[What to work on] Of the material below, the lines to be retyped are those from the line containing "# Two rows of small lamps below each button" through the line containing "(.55, 1.8), .012)", inclusive; reproduce them exactly.

[Available data]
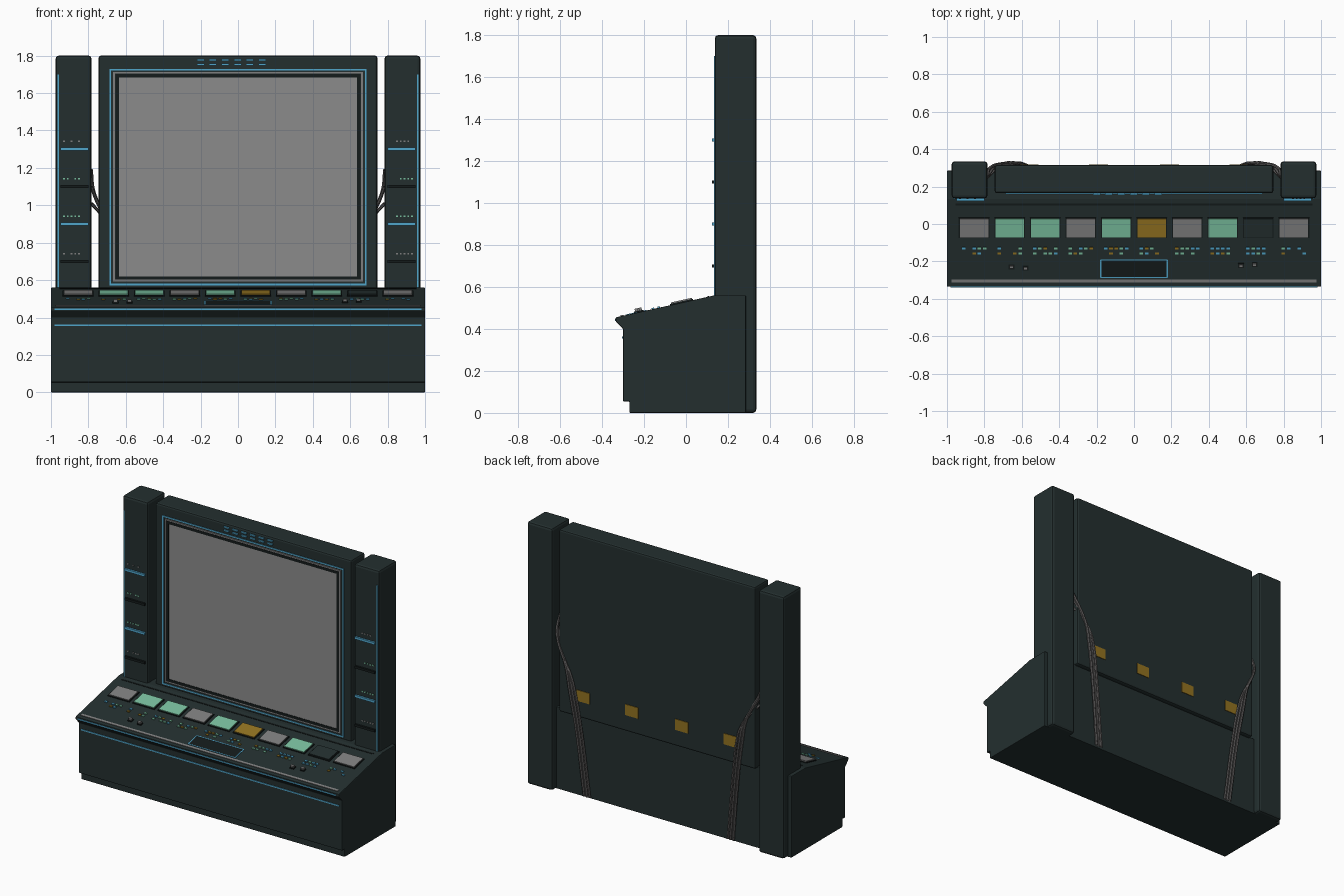
import bpy
import bmesh
import math
import random
from mathutils import Matrix, Vector

cube = bpy.data.objects.get("Cube")
if cube:
    bpy.data.objects.remove(cube)
random.seed(4)


def make_material(name, red, green, blue):
    mat = bpy.data.materials.new(name)
    colour = (red, green, blue, 1)
    mat.diffuse_color = colour
    mat.use_nodes = True
    mat.node_tree.nodes["Principled BSDF"].inputs["Base Color"].default_value = colour
    return mat


BODY = make_material("dark teal casing", .017, .028, .028)
BLACK = make_material("near black trim", .007, .011, .011)
SCREEN = make_material("screen grey", .26, .26, .26)
GREY = make_material("button grey", .21, .21, .21)
CABLE = make_material("cable grey", .11, .105, .105)
CYAN = make_material("cyan light", .08, .38, .6)
MINT = make_material("mint button", .19, .52, .34)
AMBER = make_material("amber button", .29, .17, .015)


def finish(name, bm, mat, bevel=0):
    bmesh.ops.recalc_face_normals(bm, faces=bm.faces)
    mesh = bpy.data.meshes.new(name)
    bm.to_mesh(mesh)
    bm.free()
    mesh.materials.append(mat)
    obj = bpy.data.objects.new(name, mesh)
    bpy.context.collection.objects.link(obj)
    if bevel:
        mod = obj.modifiers.new("soft edges", "BEVEL")
        mod.width = bevel
        mod.segments = 2
    return obj


def add_box(bm, centre, size, tilt=0):
    matrix = (Matrix.Translation(centre) @ Matrix.Rotation(tilt, 4, "X")
              @ Matrix.Diagonal((*size, 1)))
    bmesh.ops.create_cube(bm, size=1, matrix=matrix)


def box(name, mat, x, y, z, bevel=0):
    """Box given by its (low, high) range on each axis."""
    bm = bmesh.new()
    ranges = (x, y, z)
    add_box(bm, [(a + b) / 2 for a, b in ranges], [b - a for a, b in ranges])
    return finish(name, bm, mat, bevel)


def boxes(name, mat, items, tilt=0):
    """Several (centre, size) boxes in one object."""
    bm = bmesh.new()
    for centre, size in items:
        add_box(bm, centre, size, tilt)
    return finish(name, bm, mat)


def frame(name, mat, half, low, high, width, front, depth):
    """Upright rectangular frame, symmetric about the middle."""
    mid, tall = (low + high) / 2, high - low
    items = [((s * (half - width / 2), front, mid), (width, depth, tall)) for s in (-1, 1)]
    items += [((0, front, z), (2 * half, depth, width))
              for z in (low + width / 2, high - width / 2)]
    return boxes(name, mat, items)


# Console cabinet: side profile pulled across the width
LIP, DESK_BACK = Vector((-.335, .455)), Vector((.135, .56))
SLOPE = math.atan2(DESK_BACK.y - LIP.y, DESK_BACK.x - LIP.x)
profile = [(-.27, 0), (.285, 0), (.285, .56), DESK_BACK, LIP,
           (-.335, .437), (-.3, .4), (-.3, .055), (-.27, .055)]
bm = bmesh.new()
face = bm.faces.new([bm.verts.new((-1, y, z)) for y, z in profile])
side = bmesh.ops.extrude_face_region(bm, geom=[face])
bmesh.ops.translate(bm, vec=(2, 0, 0),
                    verts=[v for v in side["geom"] if isinstance(v, bmesh.types.BMVert)])
finish("console_cabinet", bm, BODY, .004)
box("front_light_strip", CYAN, (-.98, .98), (-.304, -.298), (.354, .363))
box("lip_light_strip", CYAN, (-.98, .98), (-.339, -.333), (.439, .448))


# Desk details lie on the sloped top
def on_desk(x, y, lift=0):
    return (x, y - lift * math.sin(SLOPE),
            LIP.y + (y - LIP.x) * math.tan(SLOPE) + lift * math.cos(SLOPE))


boxes("desk_edge_strip", GREY, [(on_desk(0, -.305), (1.95, .016, .008))], SLOPE)
boxes("desk_rear_groove", BLACK, [(on_desk(0, .105), (1.91, .01, .005))], SLOPE)

# Row of large buttons
layout = [GREY, MINT, MINT, GREY, MINT, AMBER, GREY, MINT, BLACK, GREY]
for i, mat in enumerate(layout):
    x = (i - 4.5) * .19
    boxes("button_bezel", BLACK, [(on_desk(x, -.02), (.164, .112, .012))], SLOPE)
    boxes("large_button", BODY if mat is BLACK else mat,
          [(on_desk(x, -.02, .005), (.152, .102, .014))], SLOPE)

# Two rows of small lamps below each button
lamps = {CYAN: [], MINT: [], AMBER: []}
for i in range(len(layout)):
    for row in (-.13, -.157):
        for column in range(5):
            if random.random() < .6:
                mat = random.choice(list(lamps))
                x = (i - 4.5) * .19 + (column - 2) * .028
                lamps[mat].append((on_desk(x, row), (.019, .012, .012)))
for mat, items in lamps.items():
    boxes("small_lamps", mat, items, SLOPE)

# Outlined touch pad
pad = [(on_desk(0, y), (.36, .006, .006)) for y in (-.285, -.192)]
pad += [(on_desk(x, -.238), (.006, .095, .006)) for x in (-.178, .178)]
boxes("touch_pad_outline", CYAN, pad, SLOPE)
boxes("touch_pad", BLACK, [(on_desk(0, -.238), (.35, .09, .003))], SLOPE)

# Toggle switches
for x, y in ((-.655, -.228), (-.58, -.234), (.572, -.222), (.645, -.215)):
    boxes("toggle_base", BLACK, [(on_desk(x, y), (.03, .026, .014))], SLOPE)
    boxes("toggle_switch", GREY, [(on_desk(x, y, .01), (.022, .014, .02))], SLOPE)

# Screen housing and nested frames
box("screen_housing", BODY, (-.745, .745), (.165, .315), (.55, 1.8), .012)
frame("screen_light_frame", CYAN, .688, .572, 1.73, .009, .165, .008)
frame("screen_grey_frame", GREY, .667, .593, 1.714, .01, .163, .012)
frame("screen_inner_frame", BLACK, .655, .602, 1.702, .018, .163, .01)
box("screen", SCREEN, (-.637, .637), (.161, .168), (.618, 1.686))

# Header status lamps
boxes("header_lamps", CYAN, [((-.2 + i * .066, .162, z), (.04, .012, .01))
                             for i in range(6) for z in (1.753, 1.776)])

# Pillars with bars and tiny lamps
for s in (-1, 1):
    def span(low, high):
        return tuple(sorted((s * low, s * high)))
    box("pillar", BODY, span(.783, .975), (.137, .335), (0, 1.8), .016)
    box("pillar_light_line", CYAN, span(.956, .964), (.134, .14), (.56, 1.7))
    for z, mat, lamp in ((1.3, CYAN, GREY), (1.1, BLACK, MINT),
                         (.9, CYAN, MINT), (.7, BLACK, GREY)):
        box("pillar_bar", mat, span(.798, .948), (.124, .14), (z - .008, z + .008))
        dots = [((s * .82 + (i - 2) * .02 + s * .07, .136, z + .042), (.01, .006, .008))
                for i in range(5) if random.random() < .85]
        boxes("pillar_lamps", lamp, dots)

# Rear cables drooping from the pillars
path = [(.785, .25, 1.19), (.75, .3, 1.07), (.665, .325, .88),
        (.635, .326, .72), (.6, .315, .5), (.545, .295, .01)]
for s in (-1, 1):
    for i in range(3):
        curve = bpy.data.curves.new("rear_cable", "CURVE")
        curve.dimensions = "3D"
        curve.bevel_depth = .009
        curve.bevel_resolution = 1
        curve.resolution_u = 5
        spline = curve.splines.new("BEZIER")
        spline.bezier_points.add(len(path) - 1)
        for k, (point, (x, y, z)) in enumerate(zip(spline.bezier_points, path)):
            drop = i * .09 * max(0, 1 - k / 3)
            point.co = (s * (x - (i - 1) * .02 * min(k, 1)), y, z - drop)
            point.handle_left_type = point.handle_right_type = "AUTO"
        curve.materials.append(CABLE)
        cable = bpy.data.objects.new("rear_cable", curve)
        bpy.context.collection.objects.link(cable)
        bpy.ops.object.select_all(action="DESELECT")
        cable.select_set(True)
        bpy.context.view_layer.objects.active = cable
        bpy.ops.object.convert(target="MESH")
        bpy.ops.object.shade_smooth_by_angle()

# Rear label plates
boxes("rear_plates", AMBER, [((x, .315, .7), (.1, .008, .075))
                             for x in (-.56, -.19, .19, .56)])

[Exercise answer]
# Two rows of small lamps below each button
lamps = {CYAN: [], MINT: [], AMBER: []}
for i in range(len(layout)):
    for row in (-.13, -.157):
        for column in range(5):
            if random.random() < .6:
                mat = random.choice(list(lamps))
                x = (i - 4.5) * .19 + (column - 2) * .028
                lamps[mat].append((on_desk(x, row), (.019, .012, .012)))
for mat, items in lamps.items():
    boxes("small_lamps", mat, items, SLOPE)

# Outlined touch pad
pad = [(on_desk(0, y), (.36, .006, .006)) for y in (-.285, -.192)]
pad += [(on_desk(x, -.238), (.006, .095, .006)) for x in (-.178, .178)]
boxes("touch_pad_outline", CYAN, pad, SLOPE)
boxes("touch_pad", BLACK, [(on_desk(0, -.238), (.35, .09, .003))], SLOPE)

# Toggle switches
for x, y in ((-.655, -.228), (-.58, -.234), (.572, -.222), (.645, -.215)):
    boxes("toggle_base", BLACK, [(on_desk(x, y), (.03, .026, .014))], SLOPE)
    boxes("toggle_switch", GREY, [(on_desk(x, y, .01), (.022, .014, .02))], SLOPE)

# Screen housing and nested frames
box("screen_housing", BODY, (-.745, .745), (.165, .315), (.55, 1.8), .012)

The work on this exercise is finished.